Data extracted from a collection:
----
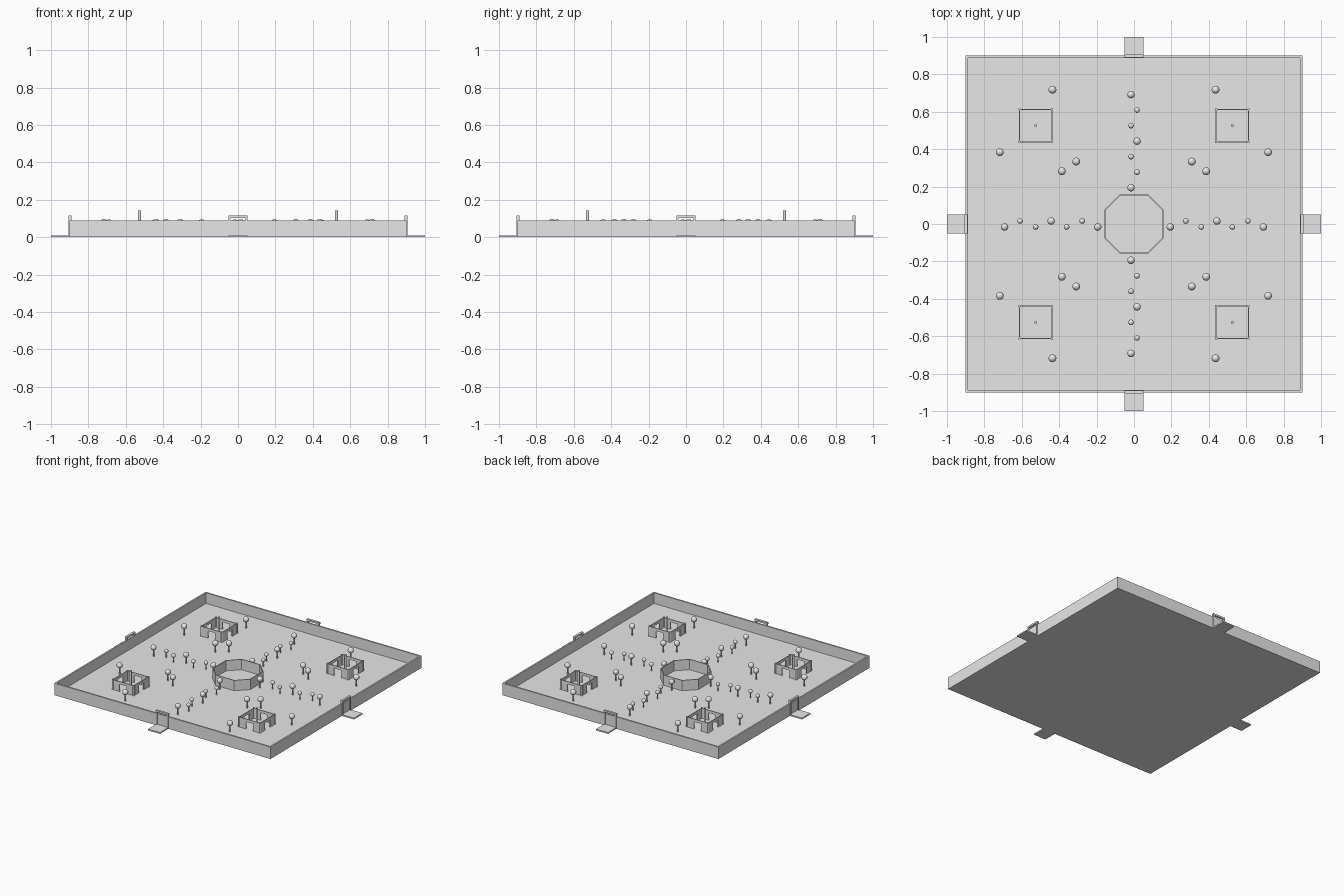
import bpy, bmesh, math
from mathutils import Matrix, Vector

cube = bpy.data.objects.get("Cube")
if cube:
    bpy.data.objects.remove(cube, do_unlink=True)

grey = bpy.data.materials.new("light_grey")
grey.use_nodes = True
colour = (0.8, 0.8, 0.8, 1)
grey.diffuse_color = colour
grey.node_tree.nodes["Principled BSDF"].inputs["Base Color"].default_value = colour

FLOOR, WALL_TOP = 0.01, 0.09
CORNERS = [(sx, sy) for sx in (-1, 1) for sy in (-1, 1)]


def finish(name, bm, smooth=False):
    mesh = bpy.data.meshes.new(name)
    bm.to_mesh(mesh)
    bm.free()
    mesh.materials.append(grey)
    ob = bpy.data.objects.new(name, mesh)
    bpy.context.collection.objects.link(ob)
    for p in mesh.polygons:
        p.use_smooth = smooth and len(p.vertices) < 5
    return ob


def box(bm, lo, hi, turn=Matrix()):
    lo, hi = Vector(lo), Vector(hi)
    size = Matrix.Diagonal((*(hi - lo), 1))
    bmesh.ops.create_cube(bm, size=1, matrix=turn @ Matrix.Translation((lo + hi) / 2) @ size)


def rod(bm, x, y, z0, z1, r, sides=8):
    bmesh.ops.create_cone(bm, cap_ends=True, segments=sides, radius1=r, radius2=r,
                          depth=z1 - z0, matrix=Matrix.Translation((x, y, (z0 + z1) / 2)))


def quarter(i):
    return Matrix.Rotation(i * math.pi / 2, 4, "Z")


def ring_wall(name, points, thick, z0, z1):
    """Closed wall: a loop of points and the same loop scaled inward."""
    bm = bmesh.new()
    reach = max(p[0] for p in points)
    k = (reach - thick) / reach
    rows = [[bm.verts.new((x * s, y * s, z)) for x, y in points]
            for s, z in ((1, z0), (1, z1), (k, z1), (k, z0))]
    n = len(points)
    for a, b in zip(rows, rows[1:] + rows[:1]):
        for i in range(n):
            j = (i + 1) % n
            bm.faces.new((a[i], a[j], b[j], b[i]))
    bmesh.ops.recalc_face_normals(bm, faces=bm.faces)
    return finish(name, bm)


# Ground slab
bm = bmesh.new()
box(bm, (-0.9, -0.9, 0), (0.9, 0.9, FLOOR))
finish("ground_slab", bm)

# Outer wall
ring_wall("outer_wall", [(-0.9, -0.9), (0.9, -0.9), (0.9, 0.9), (-0.9, 0.9)],
          0.012, FLOOR, WALL_TOP)

# Octagonal centre wall
h, f = 0.157, 0.078
ring_wall("centre_wall", [(h, -f), (h, f), (f, h), (-f, h), (-h, f), (-h, -f), (-f, -h), (f, -h)],
          0.006, FLOOR, WALL_TOP - 0.002)

# Entrance paths and gate frames, one per side
for i, side in enumerate(("front", "left", "back", "right")):
    turn = quarter(i)
    bm = bmesh.new()
    box(bm, (-0.05, -1, 0), (0.05, -0.9, FLOOR), turn)
    finish(side + "_entrance_path", bm)
    bm = bmesh.new()
    for s in (-1, 1):
        x0, x1 = sorted((s * 0.04, s * 0.05))
        box(bm, (x0, -0.906, FLOOR), (x1, -0.89, 0.104), turn)
    box(bm, (-0.052, -0.906, 0.102), (0.052, -0.89, 0.115), turn)
    finish(side + "_gate", bm)

# Four courts: walls with doorways, corner posts and a central pole
C, H, T, DOOR = 0.526, 0.09, 0.006, 0.03
for sx, sy in CORNERS:
    where = ("back_" if sy > 0 else "front_") + ("left" if sx > 0 else "right")
    place = Matrix.Translation((sx * C, sy * C, 0))
    bm = bmesh.new()
    for i in range(4):
        turn = place @ quarter(i)
        box(bm, (-H, -H, FLOOR), (-DOOR, -H + T, 0.085), turn)
        box(bm, (DOOR, -H, FLOOR), (H, -H + T, 0.085), turn)
        box(bm, (-DOOR, -H, 0.065), (DOOR, -H + T, 0.085), turn)
    finish(where + "_court_walls", bm)
    bm = bmesh.new()
    for px, py in CORNERS:
        rod(bm, sx * C + px * (H - T / 2), sy * C + py * (H - T / 2), FLOOR, 0.088, 0.007)
    finish(where + "_court_posts", bm, True)
    bm = bmesh.new()
    rod(bm, sx * C, sy * C, FLOOR, 0.142, 0.008, 12)
    finish(where + "_court_pole", bm, True)


# Trees: thin trunk and round crown
def tree(x, y, r, top):
    bm = bmesh.new()
    rod(bm, x, y, FLOOR, top - r, r * 0.25)
    finish("tree_trunk", bm, True)
    bm = bmesh.new()
    bmesh.ops.create_uvsphere(bm, u_segments=16, v_segments=10, radius=r,
                              matrix=Matrix.Translation((x, y, top - r)))
    finish("tree_crown", bm, True)


for sx, sy in CORNERS:
    for x, y in ((0.717, 0.384), (0.436, 0.718), (0.386, 0.282), (0.309, 0.334)):
        tree(sx * x, sy * y, 0.021, 0.097)

# Staggered trees along the four avenues
for i in range(7):
    along = 0.194 + 0.083 * i
    off = 0.016 if i % 2 else -0.016
    r, top = (0.02, 0.096) if i % 3 == 0 else (0.015, 0.075)
    for s in (-1, 1):
        tree(off, s * along, r, top)
        tree(s * along, off, r, top)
----
PROBLEM REQUIREMENTS -
Wherever a line in the entries above holds "True", copy that line.

WRITTEN ANSWER -
    bpy.data.objects.remove(cube, do_unlink=True)
grey.use_nodes = True
    bmesh.ops.create_cone(bm, cap_ends=True, segments=sides, radius1=r, radius2=r,
    finish(where + "_court_posts", bm, True)
    finish(where + "_court_pole", bm, True)
    finish("tree_trunk", bm, True)
    finish("tree_crown", bm, True)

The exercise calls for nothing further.